A recent study published in Cell Metabolism found that two popular forms of the diet—a 4-hour eating window and a 6-hour eating window—are both effective when it comes to weight loss.
Researchers separated study participants into two groups. One group was told to eat only between 1 p.m. and 5 p.m., while the other ate between 1 p.m. and 7 p.m. They were allowed to eat whatever they wanted in those time frames, but could only drink water or zero-calorie beverages for the rest of the day. A control group maintained their weight and usual diet and exercise routines.
After 10 weeks, both of the fasting groups had eaten about 550 less calories than usual each day without actually counting calories. They also lost 3 percent of their body weight on average. Compared to the control group, the fasting groups also had lower insulin resistance and oxidative stress levels by the end of the study.
“The findings of this study are promising and reinforce what we’ve seen in other studies — fasting diets are a viable option for people who want to lose weight, especially for people who do not want to count calories or find other diets to be fatiguing,” Krista Varady, study author and professor of nutrition at the UIC College of Applied Health Sciences, said in a release.
In the end, there wasn’t a notable difference between the weight loss or overall health results of the 4-hour fasting window group and the 6-hour fasting window group. That’s good news for anyone who would rather get an extra couple hours of eating in every day.
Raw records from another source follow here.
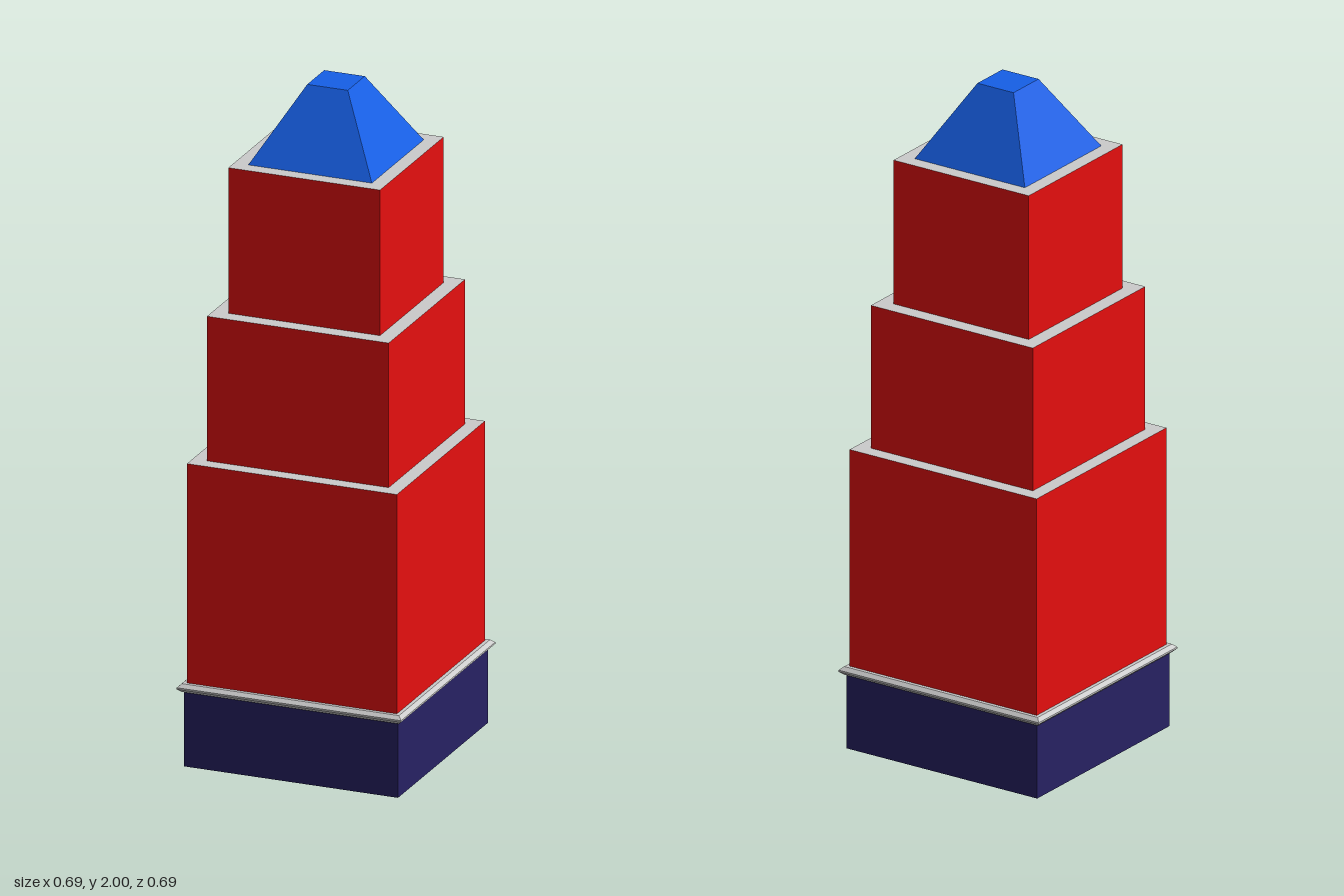
import * as THREE from 'three';

const paint = (color) => new THREE.MeshStandardMaterial({ color, flatShading: true });

// Square section seen from above, given by half-widths at bottom and top
function frustum(name, bottom, top, y0, y1, material) {
  const geometry = new THREE.CylinderGeometry(top * Math.SQRT2, bottom * Math.SQRT2, y1 - y0, 4);
  geometry.rotateY(Math.PI / 4);
  geometry.translate(0, (y0 + y1) / 2, 0);
  const mesh = new THREE.Mesh(geometry, material);
  mesh.name = name;
  return mesh;
}

export function createModel() {
  const model = new THREE.Group();
  model.name = 'steppedTower';
  const red = paint(0xe60f0f);
  const blue = paint(0x165fe6);
  const navy = paint(0x272163);
  const grey = paint(0xcccccc);

  // Plinth
  model.add(frustum('plinth', 0.327, 0.327, 0, 0.227, navy));

  // Cornice with bevelled upper and lower edges
  const cornice = new THREE.Group();
  cornice.name = 'cornice';
  cornice.add(
    frustum('corniceLowerBevel', 0.332, 0.343, 0.225, 0.235, grey),
    frustum('corniceBand', 0.343, 0.343, 0.235, 0.24, grey),
    frustum('corniceUpperBevel', 0.343, 0.332, 0.24, 0.25, grey)
  );
  model.add(cornice);

  // Stepped tiers: red walls, grey ledge on top
  const tiers = [
    ['lowerTier', 0.321, 0.25, 0.91],
    ['middleTier', 0.278, 0.91, 1.345],
    ['upperTier', 0.232, 1.345, 1.783],
  ];
  for (const [name, half, y0, y1] of tiers) {
    model.add(frustum(name, half, half, y0, y1, [red, grey, red]));
  }

  // Truncated pyramid roof
  model.add(frustum('roof', 0.189, 0.062, 1.783, 2, blue));

  return model;
}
“It’s also telling that there was no added weight loss benefit for people who sustained a longer fast,” Varady said. “Until we have further studies that directly compare the two diets or seek to study the optimal time for fasting, these results suggest that the 6-hour fast might make sense for most people who want to pursue a daily fasting diet.”